Unpaid Bills Can Add Up

If you forget to pay small credit card bills here and there, it could add up. Think of things like library books, medical bills, and credit card payments. That unreturned library fee that you never paid could come back to haunt you. A medical bill that was sent to collections can become a problem on your credit report. Most of the time, all you need to do is pay these fees up for your score to bounce back. 

Credit Report Errors

Your credit report could have incorrect information about your financial situation and records. Your credit score could be dragged down just because of some errors on the report. If you do find an error on your report, you’ll be able to submit a claim to rectify the error. 

Using Too Much Of Your Available Credit

Just because a credit limit is at $5,000, doesn’t mean that you need to max it out. Even if you pay your bills each month, using too much of your available credit can really harm your score. For your credit score to be calculated and to see how loan worthy you are, your total available credit and how much of that total credit is being used will be put into a formula. Beware of how much of your credit you use in order to keep that score up.

Not Touching Your Credit

You actually need to use your credit in order to build your score. You need credit history in order to have something for loan officers to work with. Accounts that become inactive over time will be closed by default and actually negatively impact your score. 

By using your credit responsibly, you’ll keep your credit score up and be in good shape to buy a house.

Why is My Credit Score Constantly Changing?
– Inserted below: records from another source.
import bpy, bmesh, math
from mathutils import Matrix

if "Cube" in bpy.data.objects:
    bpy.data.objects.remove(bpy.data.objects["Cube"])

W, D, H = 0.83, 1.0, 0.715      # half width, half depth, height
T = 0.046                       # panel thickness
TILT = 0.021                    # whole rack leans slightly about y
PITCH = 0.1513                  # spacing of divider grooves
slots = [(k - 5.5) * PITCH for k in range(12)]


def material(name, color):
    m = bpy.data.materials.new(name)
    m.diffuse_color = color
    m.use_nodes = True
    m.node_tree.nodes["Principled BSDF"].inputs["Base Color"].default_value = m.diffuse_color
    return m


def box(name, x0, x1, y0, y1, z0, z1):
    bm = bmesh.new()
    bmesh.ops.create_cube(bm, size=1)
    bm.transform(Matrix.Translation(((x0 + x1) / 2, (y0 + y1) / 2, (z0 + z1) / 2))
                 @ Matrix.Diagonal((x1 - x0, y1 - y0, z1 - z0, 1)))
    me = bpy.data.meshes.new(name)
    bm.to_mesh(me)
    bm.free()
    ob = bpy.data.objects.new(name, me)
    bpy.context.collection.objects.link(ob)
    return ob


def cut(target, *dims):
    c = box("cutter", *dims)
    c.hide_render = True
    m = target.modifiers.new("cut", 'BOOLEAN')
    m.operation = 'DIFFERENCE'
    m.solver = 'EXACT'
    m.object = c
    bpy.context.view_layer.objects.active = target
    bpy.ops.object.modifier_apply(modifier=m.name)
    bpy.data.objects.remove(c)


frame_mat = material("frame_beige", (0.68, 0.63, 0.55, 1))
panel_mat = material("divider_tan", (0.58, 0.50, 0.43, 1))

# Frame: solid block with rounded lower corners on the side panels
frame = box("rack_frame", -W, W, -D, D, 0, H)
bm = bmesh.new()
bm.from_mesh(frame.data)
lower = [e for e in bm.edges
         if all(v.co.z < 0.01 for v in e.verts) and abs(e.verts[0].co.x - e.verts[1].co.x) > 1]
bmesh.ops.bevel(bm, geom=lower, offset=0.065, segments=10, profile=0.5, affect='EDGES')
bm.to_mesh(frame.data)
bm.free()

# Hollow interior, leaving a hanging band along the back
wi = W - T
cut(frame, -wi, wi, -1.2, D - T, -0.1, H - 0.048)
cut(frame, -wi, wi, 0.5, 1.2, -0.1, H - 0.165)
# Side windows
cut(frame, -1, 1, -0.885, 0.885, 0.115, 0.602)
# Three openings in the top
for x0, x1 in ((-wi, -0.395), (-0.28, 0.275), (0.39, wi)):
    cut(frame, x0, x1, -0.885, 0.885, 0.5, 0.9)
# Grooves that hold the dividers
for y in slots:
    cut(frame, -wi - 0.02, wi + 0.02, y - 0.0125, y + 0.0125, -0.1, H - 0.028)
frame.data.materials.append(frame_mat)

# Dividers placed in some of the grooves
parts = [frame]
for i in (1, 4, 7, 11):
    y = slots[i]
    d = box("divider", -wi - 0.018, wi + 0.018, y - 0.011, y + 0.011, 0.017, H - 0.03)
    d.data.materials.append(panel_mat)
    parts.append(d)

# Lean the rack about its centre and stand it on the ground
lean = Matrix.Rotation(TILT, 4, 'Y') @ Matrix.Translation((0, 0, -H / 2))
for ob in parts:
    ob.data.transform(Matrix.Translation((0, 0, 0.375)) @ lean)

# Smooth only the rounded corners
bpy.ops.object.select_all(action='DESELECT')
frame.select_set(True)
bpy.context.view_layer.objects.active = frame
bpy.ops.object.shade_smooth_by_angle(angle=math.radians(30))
Did you know your credit score is always changing? Your credit score could be one number on one day and a different figure the next and even vary from one credit reporting agency to the next.

Your credit score also known as your FICO score is based on the information contained in your credit record. Since your credit file is always changing so is your score.

Your credit record changes every time a company you have credit with reports an on-time payment — or more important, a missed payment that’s now more than 30 days late. Your score changes each time your credit card balance changes or you apply for new credit.

There are three main credit reporting agencies; Experian, TransUnion and Equifax. Another factor that could affect your score is that not all lenders report to all agencies.

To know your credit score you can pull a free credit report from all three agencies once a year. Look for missing or incorrect information. It is important to get that resolved as soon a possible. Click here for more information on obtaining a free credit report.

How to Raise Your Credit Score

If your credit score could use a boost it isn’t as simple as just changing bad financial behaviors. Increasing your credit score is a process that takes time. The time it takes to improve your credit history can vary.

Late payments can remain on your credit report for seven years, but typically if you clear all past-due debts and pay on time from then on, your score can begin to recover quickly.

One late payment doesn’t hurt you that much but a pattern of bad payments will really hurt you.  If you have a few late payments continue to use credit and pay on time every time. Demonstrate that you are managing your fiances well and your scores will begin to climb.

If you have suffered a bankruptcy the effects can be long-lasting. According to myFico.com, a Chapter 13 bankruptcy can linger for seven to more than 10 years on your report. A Chapter 7 bankruptcy, or total liquidation, can affect your record for 10 years.

It is vital to constantly monitor your credit report and review it for accuracy. You can obtain your report for free once every twelve months from annualcreditreport.com.